-- RECORDS FOR THIS EXERCISE follows --

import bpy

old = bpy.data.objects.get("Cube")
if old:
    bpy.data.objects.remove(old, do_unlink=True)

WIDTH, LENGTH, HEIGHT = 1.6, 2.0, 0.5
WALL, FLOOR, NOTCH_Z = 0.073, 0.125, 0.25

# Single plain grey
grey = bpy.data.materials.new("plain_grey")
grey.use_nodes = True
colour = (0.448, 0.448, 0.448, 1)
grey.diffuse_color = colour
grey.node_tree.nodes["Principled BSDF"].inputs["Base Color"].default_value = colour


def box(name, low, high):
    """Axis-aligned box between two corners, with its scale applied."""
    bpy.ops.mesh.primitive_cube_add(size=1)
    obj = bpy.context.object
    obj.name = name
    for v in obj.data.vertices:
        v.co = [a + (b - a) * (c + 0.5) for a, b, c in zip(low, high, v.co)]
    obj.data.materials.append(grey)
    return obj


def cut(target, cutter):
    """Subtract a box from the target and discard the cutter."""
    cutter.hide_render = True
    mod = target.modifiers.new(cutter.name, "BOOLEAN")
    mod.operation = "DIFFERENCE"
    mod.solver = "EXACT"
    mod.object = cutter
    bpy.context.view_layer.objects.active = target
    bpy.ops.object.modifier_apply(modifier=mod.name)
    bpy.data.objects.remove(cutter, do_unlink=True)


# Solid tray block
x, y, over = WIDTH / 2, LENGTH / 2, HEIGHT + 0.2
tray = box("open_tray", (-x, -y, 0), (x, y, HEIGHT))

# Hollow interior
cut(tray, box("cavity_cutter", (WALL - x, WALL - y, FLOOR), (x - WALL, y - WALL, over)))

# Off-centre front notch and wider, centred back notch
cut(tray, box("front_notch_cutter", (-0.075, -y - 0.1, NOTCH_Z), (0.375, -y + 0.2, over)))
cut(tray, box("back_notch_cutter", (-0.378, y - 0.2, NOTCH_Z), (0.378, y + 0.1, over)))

-- RECORDS FOR THIS EXERCISE concluded --

Print exactly, and only, the lines from the line that contains "grey.use_nodes = True" through the last line of the records.

— RESPONSE TO THIS EXERCISE —
grey.use_nodes = True
colour = (0.448, 0.448, 0.448, 1)
grey.diffuse_color = colour
grey.node_tree.nodes["Principled BSDF"].inputs["Base Color"].default_value = colour


def box(name, low, high):
    """Axis-aligned box between two corners, with its scale applied."""
    bpy.ops.mesh.primitive_cube_add(size=1)
    obj = bpy.context.object
    obj.name = name
    for v in obj.data.vertices:
        v.co = [a + (b - a) * (c + 0.5) for a, b, c in zip(low, high, v.co)]
    obj.data.materials.append(grey)
    return obj


def cut(target, cutter):
    """Subtract a box from the target and discard the cutter."""
    cutter.hide_render = True
    mod = target.modifiers.new(cutter.name, "BOOLEAN")
    mod.operation = "DIFFERENCE"
    mod.solver = "EXACT"
    mod.object = cutter
    bpy.context.view_layer.objects.active = target
    bpy.ops.object.modifier_apply(modifier=mod.name)
    bpy.data.objects.remove(cutter, do_unlink=True)


# Solid tray block
x, y, over = WIDTH / 2, LENGTH / 2, HEIGHT + 0.2
tray = box("open_tray", (-x, -y, 0), (x, y, HEIGHT))

# Hollow interior
cut(tray, box("cavity_cutter", (WALL - x, WALL - y, FLOOR), (x - WALL, y - WALL, over)))

# Off-centre front notch and wider, centred back notch
cut(tray, box("front_notch_cutter", (-0.075, -y - 0.1, NOTCH_Z), (0.375, -y + 0.2, over)))
cut(tray, box("back_notch_cutter", (-0.378, y - 0.2, NOTCH_Z), (0.378, y + 0.1, over)))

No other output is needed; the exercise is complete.